December 29, 2015
Yellow-chevroned Parakeets feeding on dates in a date palm. Photo by Kimball Garrett. Hearing a group of screeching Yellow-chevroned Parakeets (Brotogeris chiriri) flying over the NHMLA café patio at lunchtime is hardly unusual. This native of South America thrives in much of the Los Angeles region, including Exposition Park where they especially favor the seeds of the floss-silk trees that are widely planted in the area. But on Tuesday, October 27, a group of us, including myself (Ornithology Collections Manager Kimball Garrett) and Herpetology Curator Greg Pauly, noticed that two of the birds in a small flock overhead were distinctly different, showing large white patches on the inner half of the wings. These were White-winged Parakeets (Brotogeris versicolurus) — close relatives of the Yellow-chevroned. In fact the two were formerly treated as a single, variable species called the “Canary-winged Parakeet”, with Yellow-chevroneds hailing from central Amazonia and White-wingeds from the southern Amazon basin. Two White-winged Parakeets were foraging alongside Yellow-chevroned Parakeets in the floss-silk trees next to the NHMLA Car Park on December 15, 2015. On the left, notice the white feathering behind the yellow wing patch – this white is conspicuous in flight as a large white triangular patch. On the right, notice the grayish color between the eye and the bill (this area is bright green in the Yellow-chevroned Parakeet). Photos by Kimball Garrett. White-winged Parakeets were established in small numbers in the Los Angeles area — especially around San Pedro and the Palos Verdes Peninsula — in the 1970s, and small numbers continued to be reported into the 1990s. But Yellow-chevroned Parakeet numbers began to boom in the Los Angeles Region in the 1980s (probably reflecting a changing source of imported birds), and for the past 30 years it has been the widespread and common member of this species pair in this area.

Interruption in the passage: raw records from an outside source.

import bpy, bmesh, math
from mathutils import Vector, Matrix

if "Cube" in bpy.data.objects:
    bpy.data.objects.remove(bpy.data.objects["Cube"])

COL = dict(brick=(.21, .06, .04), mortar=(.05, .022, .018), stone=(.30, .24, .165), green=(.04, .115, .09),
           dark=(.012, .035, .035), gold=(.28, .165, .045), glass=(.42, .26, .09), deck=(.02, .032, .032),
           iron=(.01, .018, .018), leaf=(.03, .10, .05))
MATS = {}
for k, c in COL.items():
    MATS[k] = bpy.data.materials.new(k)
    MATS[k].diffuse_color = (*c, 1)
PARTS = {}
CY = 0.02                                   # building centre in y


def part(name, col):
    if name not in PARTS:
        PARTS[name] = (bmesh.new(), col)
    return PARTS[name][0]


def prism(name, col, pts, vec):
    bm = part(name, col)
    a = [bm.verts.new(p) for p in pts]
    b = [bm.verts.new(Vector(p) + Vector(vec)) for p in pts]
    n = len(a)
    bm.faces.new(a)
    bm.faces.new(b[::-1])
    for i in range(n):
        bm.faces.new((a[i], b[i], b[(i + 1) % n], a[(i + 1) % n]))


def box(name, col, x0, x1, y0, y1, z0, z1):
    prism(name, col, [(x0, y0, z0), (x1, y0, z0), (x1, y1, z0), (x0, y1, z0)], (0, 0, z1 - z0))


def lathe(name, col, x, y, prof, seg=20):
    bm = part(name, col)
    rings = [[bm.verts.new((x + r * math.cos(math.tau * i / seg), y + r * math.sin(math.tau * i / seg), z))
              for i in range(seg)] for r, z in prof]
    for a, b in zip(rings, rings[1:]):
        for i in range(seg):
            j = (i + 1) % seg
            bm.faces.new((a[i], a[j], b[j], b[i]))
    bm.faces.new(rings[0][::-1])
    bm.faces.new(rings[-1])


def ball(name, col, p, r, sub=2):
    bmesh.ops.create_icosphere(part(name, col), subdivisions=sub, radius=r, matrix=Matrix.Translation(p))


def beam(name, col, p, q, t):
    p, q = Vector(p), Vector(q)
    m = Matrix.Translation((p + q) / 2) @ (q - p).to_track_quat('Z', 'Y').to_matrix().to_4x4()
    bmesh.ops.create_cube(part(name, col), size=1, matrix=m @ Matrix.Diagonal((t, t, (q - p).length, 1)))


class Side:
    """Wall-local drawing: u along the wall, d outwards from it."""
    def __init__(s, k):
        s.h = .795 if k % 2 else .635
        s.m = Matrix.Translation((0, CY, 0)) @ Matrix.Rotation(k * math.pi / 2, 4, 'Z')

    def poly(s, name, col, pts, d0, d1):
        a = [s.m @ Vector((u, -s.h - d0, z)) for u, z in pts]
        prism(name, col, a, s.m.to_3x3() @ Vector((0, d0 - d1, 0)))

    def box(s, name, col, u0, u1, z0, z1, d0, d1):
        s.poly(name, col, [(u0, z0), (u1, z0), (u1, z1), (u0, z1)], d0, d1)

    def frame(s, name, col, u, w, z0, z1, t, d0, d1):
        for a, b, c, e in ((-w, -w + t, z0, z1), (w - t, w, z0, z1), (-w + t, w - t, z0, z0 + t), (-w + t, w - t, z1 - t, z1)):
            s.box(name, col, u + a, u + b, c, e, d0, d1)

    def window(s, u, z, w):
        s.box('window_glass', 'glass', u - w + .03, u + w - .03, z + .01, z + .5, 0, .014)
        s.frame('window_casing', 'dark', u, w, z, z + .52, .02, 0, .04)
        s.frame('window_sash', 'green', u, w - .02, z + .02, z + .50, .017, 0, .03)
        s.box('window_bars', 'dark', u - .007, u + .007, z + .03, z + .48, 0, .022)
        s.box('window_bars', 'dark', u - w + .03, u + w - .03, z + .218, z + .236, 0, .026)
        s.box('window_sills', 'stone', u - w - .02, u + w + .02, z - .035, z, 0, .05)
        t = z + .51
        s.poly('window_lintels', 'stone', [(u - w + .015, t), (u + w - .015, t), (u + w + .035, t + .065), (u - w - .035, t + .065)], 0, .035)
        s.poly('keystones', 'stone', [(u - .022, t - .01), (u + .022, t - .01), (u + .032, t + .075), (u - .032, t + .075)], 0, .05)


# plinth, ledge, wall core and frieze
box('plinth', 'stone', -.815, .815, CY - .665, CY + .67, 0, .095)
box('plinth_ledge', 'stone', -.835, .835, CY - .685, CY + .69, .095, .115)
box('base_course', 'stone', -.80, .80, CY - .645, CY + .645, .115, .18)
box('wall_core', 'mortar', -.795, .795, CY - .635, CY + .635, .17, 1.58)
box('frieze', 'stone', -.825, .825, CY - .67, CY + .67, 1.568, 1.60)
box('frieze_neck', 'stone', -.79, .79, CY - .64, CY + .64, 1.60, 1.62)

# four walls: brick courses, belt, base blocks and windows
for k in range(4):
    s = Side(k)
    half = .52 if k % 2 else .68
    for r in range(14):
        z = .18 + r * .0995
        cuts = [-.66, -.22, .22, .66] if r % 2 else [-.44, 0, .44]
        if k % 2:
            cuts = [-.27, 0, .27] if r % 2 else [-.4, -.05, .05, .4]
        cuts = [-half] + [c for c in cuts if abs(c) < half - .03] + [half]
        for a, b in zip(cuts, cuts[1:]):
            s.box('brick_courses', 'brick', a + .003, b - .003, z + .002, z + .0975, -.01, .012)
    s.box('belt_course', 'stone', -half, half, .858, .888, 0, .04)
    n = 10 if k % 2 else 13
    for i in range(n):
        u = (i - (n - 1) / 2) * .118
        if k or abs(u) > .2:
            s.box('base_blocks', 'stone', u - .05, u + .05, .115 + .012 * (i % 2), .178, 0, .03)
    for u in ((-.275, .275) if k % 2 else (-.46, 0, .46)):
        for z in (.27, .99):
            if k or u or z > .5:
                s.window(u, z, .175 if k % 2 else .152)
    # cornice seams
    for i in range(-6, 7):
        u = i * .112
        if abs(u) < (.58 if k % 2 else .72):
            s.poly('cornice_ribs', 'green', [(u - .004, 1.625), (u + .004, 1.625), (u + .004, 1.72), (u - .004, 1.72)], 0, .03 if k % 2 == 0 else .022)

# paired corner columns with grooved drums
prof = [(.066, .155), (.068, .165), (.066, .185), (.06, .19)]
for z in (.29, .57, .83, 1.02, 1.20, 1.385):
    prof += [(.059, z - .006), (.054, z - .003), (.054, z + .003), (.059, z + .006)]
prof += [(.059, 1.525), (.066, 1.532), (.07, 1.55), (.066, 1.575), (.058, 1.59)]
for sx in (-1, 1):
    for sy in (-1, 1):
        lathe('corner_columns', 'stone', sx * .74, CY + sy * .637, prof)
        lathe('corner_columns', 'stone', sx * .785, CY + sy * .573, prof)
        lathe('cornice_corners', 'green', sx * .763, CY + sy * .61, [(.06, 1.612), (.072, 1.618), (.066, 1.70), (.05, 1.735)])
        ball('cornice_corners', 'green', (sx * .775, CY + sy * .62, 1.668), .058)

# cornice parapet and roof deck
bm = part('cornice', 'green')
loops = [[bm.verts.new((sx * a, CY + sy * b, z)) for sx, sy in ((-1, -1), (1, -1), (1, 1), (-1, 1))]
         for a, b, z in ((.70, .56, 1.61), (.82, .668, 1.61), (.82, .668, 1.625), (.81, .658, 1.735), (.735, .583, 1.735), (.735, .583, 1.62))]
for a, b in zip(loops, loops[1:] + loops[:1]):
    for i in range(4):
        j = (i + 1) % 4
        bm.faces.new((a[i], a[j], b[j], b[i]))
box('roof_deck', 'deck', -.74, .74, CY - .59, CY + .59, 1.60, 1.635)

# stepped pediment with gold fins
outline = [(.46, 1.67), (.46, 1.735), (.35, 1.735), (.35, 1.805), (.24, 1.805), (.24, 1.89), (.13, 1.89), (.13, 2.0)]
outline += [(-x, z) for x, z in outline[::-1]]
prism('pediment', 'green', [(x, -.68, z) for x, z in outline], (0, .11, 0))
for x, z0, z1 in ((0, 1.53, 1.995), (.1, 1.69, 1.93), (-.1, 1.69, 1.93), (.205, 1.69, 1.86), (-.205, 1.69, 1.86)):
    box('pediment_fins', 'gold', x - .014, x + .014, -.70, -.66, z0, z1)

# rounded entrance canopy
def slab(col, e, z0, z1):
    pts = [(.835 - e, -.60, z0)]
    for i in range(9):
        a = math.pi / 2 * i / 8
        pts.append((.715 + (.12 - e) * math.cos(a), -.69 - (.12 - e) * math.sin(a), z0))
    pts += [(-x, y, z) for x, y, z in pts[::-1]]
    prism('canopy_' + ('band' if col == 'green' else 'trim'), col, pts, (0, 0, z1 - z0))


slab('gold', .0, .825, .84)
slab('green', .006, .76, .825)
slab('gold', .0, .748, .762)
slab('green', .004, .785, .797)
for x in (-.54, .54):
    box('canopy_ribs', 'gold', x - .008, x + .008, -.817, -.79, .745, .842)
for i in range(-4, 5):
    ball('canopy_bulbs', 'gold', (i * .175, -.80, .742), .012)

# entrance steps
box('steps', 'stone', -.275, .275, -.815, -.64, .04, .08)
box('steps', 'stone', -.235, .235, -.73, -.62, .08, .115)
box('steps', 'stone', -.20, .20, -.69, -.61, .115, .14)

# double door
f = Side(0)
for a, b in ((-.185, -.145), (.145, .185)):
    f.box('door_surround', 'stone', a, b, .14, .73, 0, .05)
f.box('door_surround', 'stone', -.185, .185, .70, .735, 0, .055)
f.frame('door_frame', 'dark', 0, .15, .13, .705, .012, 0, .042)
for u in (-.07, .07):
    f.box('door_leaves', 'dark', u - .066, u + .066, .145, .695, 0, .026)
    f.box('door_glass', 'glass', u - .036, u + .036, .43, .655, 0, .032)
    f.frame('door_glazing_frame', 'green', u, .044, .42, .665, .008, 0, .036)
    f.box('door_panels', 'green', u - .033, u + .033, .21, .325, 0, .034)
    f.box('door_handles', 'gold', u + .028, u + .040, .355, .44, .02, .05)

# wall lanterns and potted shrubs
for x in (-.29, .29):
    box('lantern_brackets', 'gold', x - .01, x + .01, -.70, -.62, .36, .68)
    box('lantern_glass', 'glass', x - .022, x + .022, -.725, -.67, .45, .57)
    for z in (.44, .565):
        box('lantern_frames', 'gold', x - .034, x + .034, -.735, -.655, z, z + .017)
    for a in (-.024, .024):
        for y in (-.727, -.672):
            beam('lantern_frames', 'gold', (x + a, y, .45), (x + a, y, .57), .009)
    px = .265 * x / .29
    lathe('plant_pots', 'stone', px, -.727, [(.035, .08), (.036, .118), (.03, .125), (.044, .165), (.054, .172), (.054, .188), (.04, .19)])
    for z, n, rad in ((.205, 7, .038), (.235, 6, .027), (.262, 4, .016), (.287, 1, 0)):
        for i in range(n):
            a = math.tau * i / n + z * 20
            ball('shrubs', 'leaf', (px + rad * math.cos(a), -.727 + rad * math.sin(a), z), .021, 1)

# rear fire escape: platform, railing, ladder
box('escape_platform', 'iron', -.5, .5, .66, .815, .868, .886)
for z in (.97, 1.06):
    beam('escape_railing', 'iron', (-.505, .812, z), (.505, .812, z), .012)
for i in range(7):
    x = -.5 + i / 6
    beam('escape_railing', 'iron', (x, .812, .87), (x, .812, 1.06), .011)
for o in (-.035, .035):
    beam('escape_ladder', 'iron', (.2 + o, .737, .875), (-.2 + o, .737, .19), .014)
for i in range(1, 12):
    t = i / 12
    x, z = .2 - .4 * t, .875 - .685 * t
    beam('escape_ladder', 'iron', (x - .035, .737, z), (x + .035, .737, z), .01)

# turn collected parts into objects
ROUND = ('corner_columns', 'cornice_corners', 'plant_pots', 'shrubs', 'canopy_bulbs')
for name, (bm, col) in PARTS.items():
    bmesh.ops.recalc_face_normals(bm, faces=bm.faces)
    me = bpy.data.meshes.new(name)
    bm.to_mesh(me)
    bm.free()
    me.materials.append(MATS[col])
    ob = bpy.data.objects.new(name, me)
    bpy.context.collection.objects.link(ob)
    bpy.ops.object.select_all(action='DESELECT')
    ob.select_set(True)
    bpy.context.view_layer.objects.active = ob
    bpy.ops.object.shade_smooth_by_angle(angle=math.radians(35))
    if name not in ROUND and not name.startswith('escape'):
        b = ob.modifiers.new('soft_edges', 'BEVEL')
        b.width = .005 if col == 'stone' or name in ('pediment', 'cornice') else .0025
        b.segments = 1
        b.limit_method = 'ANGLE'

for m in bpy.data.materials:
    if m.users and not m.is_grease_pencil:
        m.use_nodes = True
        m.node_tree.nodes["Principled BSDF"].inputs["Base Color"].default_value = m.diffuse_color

We don’t know if the decline in White-wingeds was related to the establishment and proliferation of Yellow-chevroneds. Specimens from the NHMLA collection show the differences between White-winged parakeets (above) and Yellow-chevroned Parakeets (below). Photo by Kimball Garrett. Recent sightings of White-winged Parakeets in Exposition Park (I saw another flock of 6 on September 18) suggest that small populations still survive in the area, or perhaps that there have been recent instances of birds escaping or being released. In any case, having these two closely-related but normally allopatric (non-overlapping ranges) species together in Southern California creates an interesting ecological experiment that will surely receive ongoing study. Your sightings of both species — uploaded to iNaturalist or eBird (alternatively you can e-mail us your observations firstname.lastname@example.org, or tag them #natureinLA on social media)— will help us track their ever-changing fates. Yellow-chevroned Parakeet feeding at a seed pod of one of the floss-silk trees on the NHMLA grounds. Photo by Kimball Garrett. Yelow-chevroned Parakeets can be seen most of the year in Exposition Park — look especially in the large floss-silk trees on the north side of the car park (see photo above). Another great place to find them is Echo Park, with noisy flocks seemingly always present around the north side of the lake. Other prime sites include the Huntington Gardens in San Marino, Legg Lake in South El Monte, and the Rosedale Angelus Cemetery west of downtown Los Angeles. A map of sightings from the eBird citizen science project shows their occurrence here in much more detail — just zoom in on the Los Angeles area until individual sightings appear on the map.